on January 1, 2013
In the spring of 2005, writes Lorenzo Dominguez, he and his wife became separated, and he found himself looking for a roof to put over his head. He eventually found a small room in a Manhattan church sanctuary, and while living there, going through the introspection that most of us do when going through traumatic events in our lives, he took up photography.
His hobby soon became much more than just a hobby. Photography was in itself the vehicle of his life introspection. Through images taken throughout New York City, mostly at night, Lorenzo gets a new perspective on life and realizes that many of the lessons of photography apply to life. These 25 lessons begin with "everything is beautiful" and then go on to incorporate lessons of perseverance, learning to let go, telling the truth, experimenting, being yourself, striking a balance, and many more.
None of these lessons are earth-shatteringly original or surprising. Indeed, most if not all are cliché. Still, the way Lorenzo presents these lessons, and doing so through the lens of camera, does lend them some originality. His narrative voice is pleasant, even comforting, and his journey is one with which many can identify. The places he arrives are good ones, even if he does sometimes practice rather risky behavior to get his shot.
"...I knew only failures gave in after failing the first time. Too many people just quit after failing the first try because they immediately lose their self-confidence. Winners never concede to circumstance, they just keep on trying and continue to believe in themselves and in their aspirations. And ultimately, they become whatever it is they believe to be true. For faith in oneself is the first step toward truth."(Page 92)
What these lessons might look like in photography, however ... well, that's the disappointing part. In my hands was the paperback version of the book, and in its pages were just a few, small photos, not particularly sharp in reproduction, none of which particularly corresponded to the text. It seems that to fully enjoy the author's artistry, the reader is required to visit various sites online to view his work. That's not particularly reasonable. As enjoyable as the author's story could be, had it been a real photo essay would have made a world of difference.

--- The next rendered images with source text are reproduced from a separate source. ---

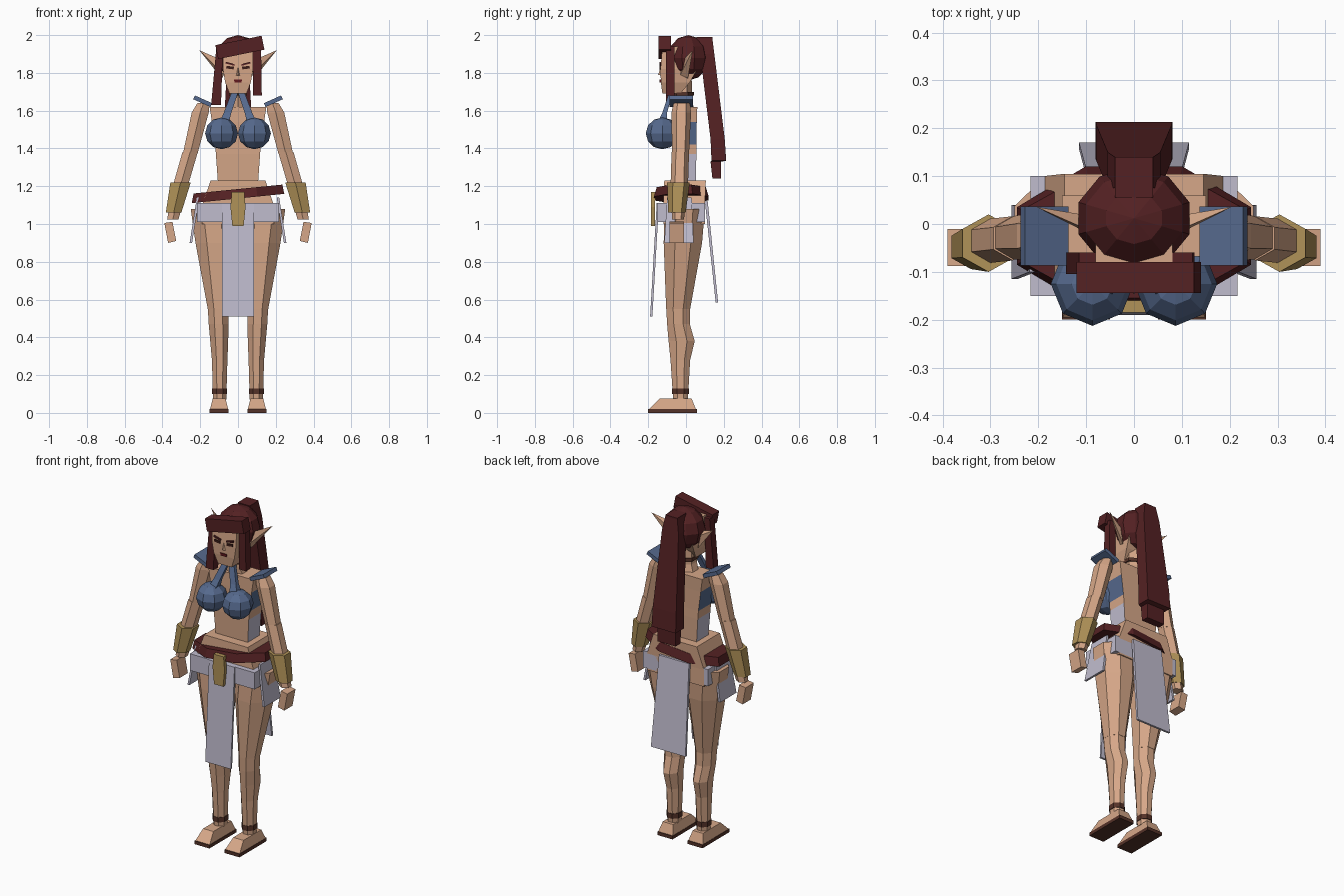
import bpy, bmesh, math
from mathutils import Matrix, Euler


def material(name, r, g, b):
    m = bpy.data.materials.new(name)
    lin = [((c / 255 + 0.055) / 1.055) ** 2.4 for c in (r, g, b)]
    m.diffuse_color = (*lin, 1)
    return m


SKIN = material("skin", 214, 167, 136)
HAIR = material("dark_red", 84, 33, 35)
BLUE = material("blue", 86, 106, 142)
GOLD = material("gold", 176, 146, 88)
CLOTH = material("lilac_cloth", 192, 188, 206)
BROWN = material("brown_leather", 84, 50, 40)
DARK = material("eye_dark", 58, 28, 24)
LIPS = material("lip_red", 98, 24, 30)


def finish(name, bm, mat):
    bmesh.ops.recalc_face_normals(bm, faces=bm.faces)
    me = bpy.data.meshes.new(name)
    bm.to_mesh(me)
    bm.free()
    me.materials.append(mat)
    ob = bpy.data.objects.new(name, me)
    bpy.context.collection.objects.link(ob)
    return ob


def loft(name, mat, rings, n=4, s=1):
    """Skin level rings of (x0, x1, y0, y1, z); s=-1 mirrors in x."""
    bm = bmesh.new()
    loops = []
    k = 1 / math.cos(math.pi / n)
    for x0, x1, y0, y1, z in rings:
        cx, cy, rx, ry = (x0 + x1) / 2, (y0 + y1) / 2, (x1 - x0) / 2 * k, (y1 - y0) / 2 * k
        loops.append([bm.verts.new((s * (cx + rx * math.cos(a)), cy + ry * math.sin(a), z))
                      for a in [math.pi * (2 * i + 1) / n for i in range(n)]])
    for a, b in zip(loops, loops[1:]):
        for i in range(n):
            j = (i + 1) % n
            bm.faces.new((a[i], a[j], b[j], b[i]))
    bm.faces.new(loops[0])
    bm.faces.new(loops[-1])
    return finish(name, bm, mat)


def box(name, mat, loc, size, rot=(0, 0, 0)):
    bm = bmesh.new()
    bmesh.ops.create_cube(bm, size=1, matrix=Matrix.LocRotScale(loc, Euler(rot), size))
    return finish(name, bm, mat)


def ball(name, mat, loc, size, seg=8, rings=6):
    bm = bmesh.new()
    bmesh.ops.create_uvsphere(bm, u_segments=seg, v_segments=rings, radius=1,
                              matrix=Matrix.LocRotScale(loc, None, size))
    return finish(name, bm, mat)


def hull(name, mat, pts):
    bm = bmesh.new()
    for p in pts:
        bm.verts.new(p)
    bmesh.ops.convex_hull(bm, input=bm.verts)
    return finish(name, bm, mat)


# Torso, with coloured wraps on its flanks
torso = loft("torso", SKIN, [(-.105, .105, -.06, .05, 1.2), (-.107, .107, -.06, .052, 1.23),
                             (-.117, .117, -.065, .055, 1.37), (-.121, .121, -.065, .055, 1.42),
                             (-.138, .138, -.068, .057, 1.54), (-.15, .15, -.068, .06, 1.62)])
torso.data.materials.append(CLOTH)
torso.data.materials.append(BLUE)
for f in torso.data.polygons:
    if abs(f.normal.x) > .8:
        f.material_index = 1 if 1.25 < f.center.z < 1.36 else 2 if 1.43 < f.center.z < 1.53 else 0
loft("pelvis", SKIN, [(-.19, .19, -.12, .10, 1.0), (-.19, .19, -.12, .10, 1.1),
                      (-.145, .145, -.115, .105, 1.23)])
loft("neck", SKIN, [(-.06, .06, -.055, .035, 1.61), (-.04, .04, -.065, .025, 1.66),
                    (-.04, .04, -.065, .025, 1.76)], 6)
loft("choker", BROWN, [(-.047, .047, -.073, .033, 1.68), (-.047, .047, -.073, .033, 1.70)], 6)

# Head and face
loft("head", SKIN, [(-.045, .045, -.125, -.03, 1.69), (-.068, .068, -.133, .02, 1.75),
                    (-.08, .08, -.135, .06, 1.82), (-.08, .08, -.125, .06, 1.94)])
hull("nose", SKIN, [(-.013, -.13, 1.785), (.013, -.13, 1.785), (0, -.147, 1.79), (0, -.132, 1.84)])
loft("mouth", LIPS, [(-.018, .018, -.139, -.13, 1.75), (-.022, .022, -.139, -.13, 1.765)])

# Hair: cap, slanted fringe, tie and ponytail
ball("hair_cap", HAIR, (0, .012, 1.88), (.122, .108, .12), 10, 6)
box("fringe", HAIR, (.01, -.112, 1.935), (.25, .065, .075), (0, -.2, 0))
loft("lock_left", HAIR, [(-.142, -.09, -.105, -.06, 1.63), (-.115, -.08, -.105, -.06, 1.93)])
loft("lock_right", HAIR, [(.08, .126, -.105, -.06, 1.68), (.08, .122, -.105, -.06, 1.94)])
loft("hair_tie", HAIR, [(-.04, .04, .06, .14, 1.89), (-.04, .04, .055, .14, 1.99)])
loft("ponytail", HAIR, [(-.06, .06, .14, .185, 1.24), (-.06, .06, .13, .185, 1.33),
                        (-.08, .08, .135, .213, 1.335), (-.078, .078, .13, .205, 1.45),
                        (-.055, .055, .075, .15, 1.9), (-.04, .04, .075, .14, 1.98)])

# Belt, slanted across the hips, and buckle
belt = loft("belt", HAIR, [(-.245, .245, -.17, .12, 1.135), (-.235, .235, -.155, .105, 1.185)], 8)
for v in belt.data.vertices:
    v.co.z += .1 * v.co.x
loft("buckle", GOLD, [(-.03, .03, -.185, -.165, .99), (-.04, .04, -.185, -.165, 1.09),
                      (-.033, .033, -.185, -.16, 1.17)])

# Loincloth: hip wrap, front and back hanging panels
loft("hip_wrap", CLOTH, [(-.216, .216, -.15, .10, 1.01), (-.216, .216, -.15, .10, 1.11)])
loft("front_panel", CLOTH, [(-.085, .085, -.19, -.178, .51), (-.085, .085, -.155, -.143, 1.11)])
loft("back_panel", CLOTH, [(-.115, .115, .157, .17, .585), (-.1, .1, .1, .115, 1.12)])

for s, side in ((-1, "left"), (1, "right")):
    def part(name, mat, rings, n=4):
        return loft(f"{name}_{side}", mat, rings, n, s)

    # Face sides
    hull(f"ear_{side}", SKIN, [(s * x, y, z) for x, y, z in (
        (.075, -.03, 1.79), (.085, .01, 1.77), (.11, .02, 1.86), (.09, -.015, 1.87), (.205, .036, 1.92))])
    box(f"eye_{side}", DARK, (s * .042, -.136, 1.828), (.04, .008, .014), (0, s * -.12, 0))
    box(f"brow_{side}", HAIR, (s * .042, -.136, 1.848), (.048, .009, .009), (0, s * -.25, 0))

    # Top: cups, halter straps and shoulder pads
    ball(f"cup_{side}", BLUE, (s * .087, -.125, 1.48), (.087, .088, .084))
    part("halter_strap", BLUE, [(.05, .1, -.155, -.1, 1.53), (.035, .075, -.125, -.1, 1.59),
                                (0, .035, -.09, -.07, 1.695)])
    box(f"shoulder_pad_{side}", BLUE, (s * .187, -.025, 1.65), (.1, .124, .022), (0, s * -.42, 0))

    # Arm
    part("upper_arm", SKIN, [(.215, .292, -.068, .01, 1.37), (.155, .245, -.07, .02, 1.59),
                             (.15, .215, -.06, .015, 1.64)], 6)
    part("forearm", SKIN, [(.315, .375, -.07, -.015, 1.025), (.26, .34, -.075, .005, 1.22),
                           (.213, .294, -.07, .01, 1.38)], 6)
    part("bracer", GOLD, [(.3, .382, -.088, -.008, 1.06), (.25, .358, -.092, .012, 1.22)], 6)
    hull(f"hand_{side}", SKIN, [(s * x, y, z) for y in (-.088, -.01) for x, z in (
        (.39, 1.005), (.347, 1.012), (.327, .91), (.37, .90))])

    # Side cloth panel
    part("side_panel", CLOTH, [(.243, .256, -.115, .04, .9), (.205, .218, -.1, .03, 1.14)])

    # Leg
    part("thigh", SKIN, [(.05, .16, -.105, .022, .55), (.02, .225, -.118, .085, .9),
                         (.03, .25, -.115, .1, 1.08)], 8)
    part("shin", SKIN, [(.062, .132, -.068, .01, .07), (.056, .138, -.082, .022, .28),
                        (.052, .147, -.092, .046, .38), (.05, .155, -.1, .02, .47),
                        (.05, .16, -.105, .02, .56)], 8)
    part("ankle_strap", BROWN, [(.057, .137, -.074, .016, .1), (.057, .137, -.074, .016, .13)], 8)
    part("foot", SKIN, [(.052, .148, -.195, .052, .02), (.066, .134, -.14, .03, .075)])
    part("sole", BROWN, [(.05, .15, -.2, .057, 0), (.05, .15, -.2, .057, .02)])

Lorenzo's photographic journey of introspection doesn't necessarily end up with a neat conclusion, or even a predictable one, but he does stay true to himself. By end of the slim book, it's been an enjoyable enough read (and he tells of commercial success as a photographer), albeit missing the view his lens might have provided.

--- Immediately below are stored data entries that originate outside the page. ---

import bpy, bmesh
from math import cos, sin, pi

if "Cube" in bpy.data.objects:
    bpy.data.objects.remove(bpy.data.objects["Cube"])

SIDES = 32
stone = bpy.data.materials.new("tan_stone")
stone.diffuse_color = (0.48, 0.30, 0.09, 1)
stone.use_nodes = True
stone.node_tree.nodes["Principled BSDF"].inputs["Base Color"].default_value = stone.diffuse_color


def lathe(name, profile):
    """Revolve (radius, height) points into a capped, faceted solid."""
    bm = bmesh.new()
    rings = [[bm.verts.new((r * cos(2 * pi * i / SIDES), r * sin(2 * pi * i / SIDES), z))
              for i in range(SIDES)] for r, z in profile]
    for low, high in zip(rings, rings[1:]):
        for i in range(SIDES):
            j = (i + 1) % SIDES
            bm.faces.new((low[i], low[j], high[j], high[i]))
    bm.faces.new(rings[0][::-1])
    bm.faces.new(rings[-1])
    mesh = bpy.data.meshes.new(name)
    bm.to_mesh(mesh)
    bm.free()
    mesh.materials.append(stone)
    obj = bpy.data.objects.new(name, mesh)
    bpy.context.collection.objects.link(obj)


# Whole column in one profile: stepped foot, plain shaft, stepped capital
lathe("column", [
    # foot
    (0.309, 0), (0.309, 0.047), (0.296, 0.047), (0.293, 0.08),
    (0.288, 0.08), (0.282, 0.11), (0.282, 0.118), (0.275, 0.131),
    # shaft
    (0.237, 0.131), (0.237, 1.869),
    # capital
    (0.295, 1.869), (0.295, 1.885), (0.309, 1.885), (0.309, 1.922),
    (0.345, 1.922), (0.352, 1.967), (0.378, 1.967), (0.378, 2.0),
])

Lorenzo Dominguez has been called an "Internet photography sensation" by Time Out New York and is considered a "Flickr star" by Rob Walker, Consumed columnist, for New York Times Magazine. His work is represented worldwide by Getty Images.